Plush, commodious folding seats -- far more comfy than those in many a Broadway house -- handle 199 spectators.
A new two-man musical, "The Big Voice: God or Merman?," is a fitting inaugural show for Actors Temple Theater since it concerns spirituality and people in the entertainment industry.
Neatly written and performed by entertainers Jim Brochu and Steve Schalchlin, this easygoing yet surprisingly heartfelt musical autobiography details their personal and professional journeys.
Growing up in Brooklyn, the effusive Brochu dreamed of becoming the pope before realizing he was simply attracted to the robes and rituals. Raised a Baptist, the restrained Schalchlin couldn't wait to quit the Deep South for a career with a lounge act. As one of his songs notes: "Country boys don't care for queers/At least until they've had some beers."
The men finally met aboard a cruise ship in the Bermuda Triangle and began to make beautiful music together. The smooth and the rocky parts of their 22-year relationship are recounted warmly. They're nice guys who share a droll slant on life and it's a sweet little show.
Monday, January 22, 2007
Michael Sommers in the NJ Star Ledger Reviews Big Voice
First he describes the theatre and the synagogue, then a very nice review:
I keep meaning to bring up another little history lesson that came from watching the B&W games shows on the Game Show Network. When you...

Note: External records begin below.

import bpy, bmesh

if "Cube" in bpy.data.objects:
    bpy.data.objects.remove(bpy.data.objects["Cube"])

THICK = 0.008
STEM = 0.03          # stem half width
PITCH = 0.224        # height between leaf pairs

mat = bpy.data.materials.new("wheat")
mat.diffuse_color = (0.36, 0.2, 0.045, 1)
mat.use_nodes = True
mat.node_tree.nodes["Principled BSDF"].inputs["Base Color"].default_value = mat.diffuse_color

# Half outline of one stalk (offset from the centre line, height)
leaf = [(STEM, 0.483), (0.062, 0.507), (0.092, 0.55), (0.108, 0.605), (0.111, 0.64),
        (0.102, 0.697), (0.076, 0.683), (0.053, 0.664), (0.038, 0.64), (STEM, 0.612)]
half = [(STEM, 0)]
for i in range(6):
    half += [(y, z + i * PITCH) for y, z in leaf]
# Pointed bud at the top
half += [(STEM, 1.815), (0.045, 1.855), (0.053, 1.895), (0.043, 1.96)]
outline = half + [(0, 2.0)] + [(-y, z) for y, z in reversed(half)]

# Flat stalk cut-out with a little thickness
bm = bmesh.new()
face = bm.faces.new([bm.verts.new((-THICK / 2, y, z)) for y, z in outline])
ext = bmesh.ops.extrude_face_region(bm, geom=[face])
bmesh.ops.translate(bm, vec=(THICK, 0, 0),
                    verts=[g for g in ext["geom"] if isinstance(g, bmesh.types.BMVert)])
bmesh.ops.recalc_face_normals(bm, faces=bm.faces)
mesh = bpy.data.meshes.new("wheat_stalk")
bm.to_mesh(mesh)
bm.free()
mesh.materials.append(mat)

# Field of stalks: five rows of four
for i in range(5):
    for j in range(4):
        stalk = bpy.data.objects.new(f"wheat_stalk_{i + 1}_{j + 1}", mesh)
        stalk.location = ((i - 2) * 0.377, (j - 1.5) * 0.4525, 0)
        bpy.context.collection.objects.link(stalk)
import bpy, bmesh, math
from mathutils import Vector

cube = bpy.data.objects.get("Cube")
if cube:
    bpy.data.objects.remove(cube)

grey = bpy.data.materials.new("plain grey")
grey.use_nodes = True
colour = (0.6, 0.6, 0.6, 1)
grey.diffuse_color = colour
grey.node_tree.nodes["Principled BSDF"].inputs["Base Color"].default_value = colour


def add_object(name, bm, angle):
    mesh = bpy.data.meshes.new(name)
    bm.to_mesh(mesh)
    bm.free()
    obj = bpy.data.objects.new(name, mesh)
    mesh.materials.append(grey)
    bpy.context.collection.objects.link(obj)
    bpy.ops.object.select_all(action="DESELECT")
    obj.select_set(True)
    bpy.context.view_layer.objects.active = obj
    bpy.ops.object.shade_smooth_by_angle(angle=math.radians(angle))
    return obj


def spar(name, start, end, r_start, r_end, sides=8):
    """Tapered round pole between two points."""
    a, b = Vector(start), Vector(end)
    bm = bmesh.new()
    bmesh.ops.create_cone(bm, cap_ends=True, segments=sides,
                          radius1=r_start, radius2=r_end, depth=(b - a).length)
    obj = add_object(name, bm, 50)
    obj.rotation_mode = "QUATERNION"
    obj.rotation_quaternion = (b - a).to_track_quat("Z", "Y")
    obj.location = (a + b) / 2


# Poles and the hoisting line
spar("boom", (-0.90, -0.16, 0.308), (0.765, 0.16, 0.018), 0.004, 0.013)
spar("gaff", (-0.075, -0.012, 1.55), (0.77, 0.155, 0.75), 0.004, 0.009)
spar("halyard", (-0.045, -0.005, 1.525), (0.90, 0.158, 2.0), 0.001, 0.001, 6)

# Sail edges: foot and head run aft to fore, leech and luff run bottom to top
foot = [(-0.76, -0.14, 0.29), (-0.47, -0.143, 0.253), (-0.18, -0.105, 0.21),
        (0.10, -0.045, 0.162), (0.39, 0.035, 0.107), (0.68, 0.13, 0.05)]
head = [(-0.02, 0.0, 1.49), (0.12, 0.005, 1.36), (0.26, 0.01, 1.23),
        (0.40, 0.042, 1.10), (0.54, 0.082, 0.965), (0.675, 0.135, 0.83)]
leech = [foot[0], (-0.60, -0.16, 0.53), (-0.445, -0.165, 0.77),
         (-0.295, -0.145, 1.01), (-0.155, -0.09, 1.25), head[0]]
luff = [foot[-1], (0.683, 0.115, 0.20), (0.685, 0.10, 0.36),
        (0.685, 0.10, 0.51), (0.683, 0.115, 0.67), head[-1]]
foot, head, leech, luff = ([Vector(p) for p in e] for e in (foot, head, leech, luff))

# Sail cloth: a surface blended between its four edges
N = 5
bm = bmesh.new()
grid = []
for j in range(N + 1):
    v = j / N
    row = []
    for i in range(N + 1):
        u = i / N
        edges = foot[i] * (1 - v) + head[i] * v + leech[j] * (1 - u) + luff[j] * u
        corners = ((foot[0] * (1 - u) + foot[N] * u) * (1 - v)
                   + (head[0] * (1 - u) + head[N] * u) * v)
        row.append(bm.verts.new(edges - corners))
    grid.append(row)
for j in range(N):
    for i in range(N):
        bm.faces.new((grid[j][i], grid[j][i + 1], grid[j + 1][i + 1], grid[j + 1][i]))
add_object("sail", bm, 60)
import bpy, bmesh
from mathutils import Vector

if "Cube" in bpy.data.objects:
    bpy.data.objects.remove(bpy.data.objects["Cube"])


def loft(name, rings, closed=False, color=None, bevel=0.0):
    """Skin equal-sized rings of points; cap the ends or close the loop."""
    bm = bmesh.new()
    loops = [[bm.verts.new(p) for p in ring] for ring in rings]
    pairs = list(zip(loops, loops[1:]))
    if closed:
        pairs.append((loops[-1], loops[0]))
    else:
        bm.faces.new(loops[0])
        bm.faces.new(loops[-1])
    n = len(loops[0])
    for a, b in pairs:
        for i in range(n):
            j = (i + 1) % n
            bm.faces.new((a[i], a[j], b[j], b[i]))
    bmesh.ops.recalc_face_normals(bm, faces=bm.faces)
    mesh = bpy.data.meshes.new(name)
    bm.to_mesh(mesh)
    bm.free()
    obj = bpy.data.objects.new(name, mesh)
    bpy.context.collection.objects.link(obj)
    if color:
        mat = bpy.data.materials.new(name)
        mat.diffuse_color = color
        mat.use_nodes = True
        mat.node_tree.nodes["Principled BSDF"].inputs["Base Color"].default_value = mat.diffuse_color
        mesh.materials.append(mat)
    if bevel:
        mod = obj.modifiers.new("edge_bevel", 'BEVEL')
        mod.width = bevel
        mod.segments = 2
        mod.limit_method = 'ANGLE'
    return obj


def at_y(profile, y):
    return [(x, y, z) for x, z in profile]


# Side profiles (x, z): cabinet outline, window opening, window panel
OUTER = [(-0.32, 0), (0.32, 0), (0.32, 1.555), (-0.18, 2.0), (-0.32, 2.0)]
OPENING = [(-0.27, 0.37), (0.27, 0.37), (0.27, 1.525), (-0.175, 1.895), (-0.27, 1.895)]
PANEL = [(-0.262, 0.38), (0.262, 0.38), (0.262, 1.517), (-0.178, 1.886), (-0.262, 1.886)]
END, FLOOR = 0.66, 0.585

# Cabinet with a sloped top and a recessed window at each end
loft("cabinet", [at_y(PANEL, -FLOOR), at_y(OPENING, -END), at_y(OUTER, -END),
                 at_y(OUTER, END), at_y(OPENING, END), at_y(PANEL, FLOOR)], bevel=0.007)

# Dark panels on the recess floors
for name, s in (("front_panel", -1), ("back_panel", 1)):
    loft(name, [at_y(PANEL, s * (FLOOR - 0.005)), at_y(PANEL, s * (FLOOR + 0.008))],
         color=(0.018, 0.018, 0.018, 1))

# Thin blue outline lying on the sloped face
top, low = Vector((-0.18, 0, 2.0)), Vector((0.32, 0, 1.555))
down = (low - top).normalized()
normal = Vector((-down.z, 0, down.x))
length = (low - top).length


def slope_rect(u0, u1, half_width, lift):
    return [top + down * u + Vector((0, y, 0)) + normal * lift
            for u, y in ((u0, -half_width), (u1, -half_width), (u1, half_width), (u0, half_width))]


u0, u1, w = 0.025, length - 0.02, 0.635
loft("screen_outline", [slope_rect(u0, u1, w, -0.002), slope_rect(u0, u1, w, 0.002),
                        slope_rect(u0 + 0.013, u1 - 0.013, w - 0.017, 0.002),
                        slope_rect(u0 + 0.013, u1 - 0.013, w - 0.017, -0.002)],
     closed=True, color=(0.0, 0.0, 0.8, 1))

Hal Block, the increasingly irritating panelist on "What's My Line?" was fired last night after the show. Well, back in 1953. ...
When the history of "The Big Voice: God or Merman? is written, there will be one moment that will shine, for us, above all. And it happ...